At issue is whether the paying of fees and commissions to brokers as incentives to sell particular insurers’ products is a conflict of interest.
Marsh & McLennan Cos., Aon Corp. and Willis Group Holdings Ltd., the world’s three largest insurance brokers, said late Thursday and Friday they received subpoenas from Spitzer’s office asking for information about compensation arrangements made with the insurance companies whose policies they sell.
While the investigation is still in the early stages, increased regulation of such agreements could have a significant impact. Such compensation accounts for nearly 20 percent of brokerages’ profits on average, according to a study by J.P. Morgan in January.

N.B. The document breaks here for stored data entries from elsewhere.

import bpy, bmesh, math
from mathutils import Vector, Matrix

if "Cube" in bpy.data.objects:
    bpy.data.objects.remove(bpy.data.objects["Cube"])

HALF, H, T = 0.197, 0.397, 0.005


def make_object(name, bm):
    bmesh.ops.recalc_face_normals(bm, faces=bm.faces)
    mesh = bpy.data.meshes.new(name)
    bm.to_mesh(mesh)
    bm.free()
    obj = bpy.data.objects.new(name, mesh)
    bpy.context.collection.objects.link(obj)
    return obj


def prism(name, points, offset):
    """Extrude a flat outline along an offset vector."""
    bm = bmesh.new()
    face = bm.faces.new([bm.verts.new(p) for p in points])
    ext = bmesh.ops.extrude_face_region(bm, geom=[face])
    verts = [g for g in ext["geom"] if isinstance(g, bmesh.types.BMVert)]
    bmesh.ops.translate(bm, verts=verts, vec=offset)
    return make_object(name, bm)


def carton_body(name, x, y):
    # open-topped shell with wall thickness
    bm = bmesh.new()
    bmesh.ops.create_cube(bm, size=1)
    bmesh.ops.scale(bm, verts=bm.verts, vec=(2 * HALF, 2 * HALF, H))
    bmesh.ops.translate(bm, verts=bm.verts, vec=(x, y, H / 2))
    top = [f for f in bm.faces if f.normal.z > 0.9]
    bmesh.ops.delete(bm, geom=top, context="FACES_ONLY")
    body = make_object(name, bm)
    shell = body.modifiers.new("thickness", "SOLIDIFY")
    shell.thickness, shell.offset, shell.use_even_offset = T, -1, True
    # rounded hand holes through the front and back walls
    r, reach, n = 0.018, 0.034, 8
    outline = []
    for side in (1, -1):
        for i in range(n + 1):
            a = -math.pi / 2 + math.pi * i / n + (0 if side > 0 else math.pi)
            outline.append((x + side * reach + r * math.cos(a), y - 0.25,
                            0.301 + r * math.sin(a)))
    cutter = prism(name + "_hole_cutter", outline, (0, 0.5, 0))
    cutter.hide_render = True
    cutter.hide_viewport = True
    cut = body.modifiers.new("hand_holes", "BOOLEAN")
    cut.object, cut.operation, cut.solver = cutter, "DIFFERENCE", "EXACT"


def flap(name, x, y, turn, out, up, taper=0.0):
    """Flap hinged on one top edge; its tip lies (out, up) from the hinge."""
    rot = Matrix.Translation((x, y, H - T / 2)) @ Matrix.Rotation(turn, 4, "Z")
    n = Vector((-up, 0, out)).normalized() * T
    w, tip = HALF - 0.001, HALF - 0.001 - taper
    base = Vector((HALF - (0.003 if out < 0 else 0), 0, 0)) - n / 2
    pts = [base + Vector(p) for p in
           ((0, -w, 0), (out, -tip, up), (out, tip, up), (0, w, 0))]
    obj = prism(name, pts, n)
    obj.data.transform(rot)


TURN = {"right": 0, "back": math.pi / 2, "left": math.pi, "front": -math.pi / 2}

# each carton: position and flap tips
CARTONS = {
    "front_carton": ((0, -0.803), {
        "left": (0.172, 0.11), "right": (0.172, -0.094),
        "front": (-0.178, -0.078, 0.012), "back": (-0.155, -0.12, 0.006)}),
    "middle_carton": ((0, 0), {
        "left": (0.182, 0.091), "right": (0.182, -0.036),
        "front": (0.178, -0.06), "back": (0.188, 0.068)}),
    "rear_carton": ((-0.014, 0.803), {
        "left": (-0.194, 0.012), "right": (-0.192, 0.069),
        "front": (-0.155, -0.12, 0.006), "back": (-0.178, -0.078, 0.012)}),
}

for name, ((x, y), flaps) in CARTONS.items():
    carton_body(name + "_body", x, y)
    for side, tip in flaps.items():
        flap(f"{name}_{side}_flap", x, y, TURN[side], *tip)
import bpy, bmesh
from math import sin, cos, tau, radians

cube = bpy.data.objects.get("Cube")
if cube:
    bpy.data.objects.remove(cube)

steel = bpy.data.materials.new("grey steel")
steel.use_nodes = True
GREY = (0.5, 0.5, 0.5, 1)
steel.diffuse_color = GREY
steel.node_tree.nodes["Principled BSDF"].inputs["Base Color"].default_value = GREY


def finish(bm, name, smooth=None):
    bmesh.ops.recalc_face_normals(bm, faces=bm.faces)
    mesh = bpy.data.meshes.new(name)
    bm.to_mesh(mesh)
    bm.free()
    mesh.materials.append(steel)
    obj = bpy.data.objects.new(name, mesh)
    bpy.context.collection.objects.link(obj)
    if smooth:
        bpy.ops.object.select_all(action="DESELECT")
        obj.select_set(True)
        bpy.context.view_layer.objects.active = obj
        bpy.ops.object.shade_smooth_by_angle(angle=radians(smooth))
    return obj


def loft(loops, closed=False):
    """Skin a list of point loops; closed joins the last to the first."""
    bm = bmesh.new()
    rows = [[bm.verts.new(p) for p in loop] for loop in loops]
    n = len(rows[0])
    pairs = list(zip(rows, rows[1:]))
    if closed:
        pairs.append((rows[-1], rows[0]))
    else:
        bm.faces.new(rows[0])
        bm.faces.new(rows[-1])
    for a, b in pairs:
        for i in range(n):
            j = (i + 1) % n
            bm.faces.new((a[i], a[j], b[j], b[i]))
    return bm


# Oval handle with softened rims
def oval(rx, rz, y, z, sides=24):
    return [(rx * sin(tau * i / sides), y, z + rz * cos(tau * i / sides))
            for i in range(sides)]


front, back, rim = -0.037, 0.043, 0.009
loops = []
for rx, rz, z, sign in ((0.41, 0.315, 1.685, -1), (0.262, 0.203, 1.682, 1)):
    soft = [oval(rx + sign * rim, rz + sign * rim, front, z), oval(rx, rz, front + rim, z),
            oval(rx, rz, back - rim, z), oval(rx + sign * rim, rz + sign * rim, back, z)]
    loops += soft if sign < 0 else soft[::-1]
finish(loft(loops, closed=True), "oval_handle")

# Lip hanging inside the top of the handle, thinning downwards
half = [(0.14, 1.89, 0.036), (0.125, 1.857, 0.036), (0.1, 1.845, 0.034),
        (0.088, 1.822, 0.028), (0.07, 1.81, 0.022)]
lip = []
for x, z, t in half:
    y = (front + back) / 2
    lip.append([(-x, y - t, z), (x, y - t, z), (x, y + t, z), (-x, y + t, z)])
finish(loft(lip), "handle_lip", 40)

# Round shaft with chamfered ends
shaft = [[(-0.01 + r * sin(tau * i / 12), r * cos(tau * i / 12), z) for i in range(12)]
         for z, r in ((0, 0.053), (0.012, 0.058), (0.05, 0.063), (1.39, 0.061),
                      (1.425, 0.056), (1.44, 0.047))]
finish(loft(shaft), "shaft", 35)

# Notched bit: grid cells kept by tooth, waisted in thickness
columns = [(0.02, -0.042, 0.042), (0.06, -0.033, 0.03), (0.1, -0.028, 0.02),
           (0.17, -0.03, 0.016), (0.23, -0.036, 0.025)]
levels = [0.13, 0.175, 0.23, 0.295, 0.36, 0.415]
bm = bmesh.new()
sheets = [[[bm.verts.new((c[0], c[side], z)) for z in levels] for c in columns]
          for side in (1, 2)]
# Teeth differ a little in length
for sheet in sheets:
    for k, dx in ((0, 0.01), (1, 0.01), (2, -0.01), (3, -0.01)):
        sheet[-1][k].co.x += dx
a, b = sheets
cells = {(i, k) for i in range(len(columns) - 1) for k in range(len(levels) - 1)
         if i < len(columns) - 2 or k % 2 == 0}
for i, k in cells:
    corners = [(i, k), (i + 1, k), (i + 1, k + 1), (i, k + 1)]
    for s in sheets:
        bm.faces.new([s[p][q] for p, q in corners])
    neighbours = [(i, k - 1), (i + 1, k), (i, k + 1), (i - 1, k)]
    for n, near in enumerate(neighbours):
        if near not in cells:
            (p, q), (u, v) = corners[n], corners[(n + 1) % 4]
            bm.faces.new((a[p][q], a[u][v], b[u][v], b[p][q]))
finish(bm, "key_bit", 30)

Last February the Washington Legal Foundation, a public watchdog group, said such agreements “can create an unavoidable conflict of interest for the insurance broker.”
The foundation asked New York to investigate the practice last February in a letter sent to New York’s Superintendent of Insurance.
Aon and Willis Group said that such compensation agreements are a long-standing, common practice within the industry and are disclosed to clients.
A spokeswoman at Marsh said that the company had received a subpoena from Spitzer’s office and that it was cooperating with the requests. A spokeswoman for Spitzer’s office had no comment.
Spitzer’s latest probe into the financial services industry comes as regulators investigate other aspects of the insurance business.
Both the U.S. Securities and Exchange Commission and Spitzer’s office began investigating improper trading of variable annuities sold by insurers last year.
Insurer Conseco Inc. said earlier this month that it may face charges for allowing clients to “market time,” a practice where investors profit from swings in the market by rapidly buying and selling shares in variable annuities or mutual funds.
Compensation agreements between insurance brokers and insurers have similarities to arrangements that were at issue in the mutual fund industry investigations.
Last month mutual fund company Massachusetts Financial Services, a unit of Sun Life Financial Services of Canada Inc. , agreed to pay $50 million in a settlement with the SEC for compensation it had made to about 100 brokerage companies to sell its funds.
Last November Morgan Stanley agreed to pay $50 million to settle allegations of steering clients to mutual funds sold by companies it also had compensation agreements with.
Those cases centered around the failure to disclose the arrangements to investors who were buying the mutual funds.
Marsh, Willis and Aon all said they disclose the compensation agreements, either through fee agreements with clients, invoices to clients or on Web sites.
However, the Washington Legal Foundation argued in its letter to the New York state insurance department that the disclosures are “often so convoluted - and in some cases omitted altogether - that many companies are unaware their brokers have these side agreements in place.”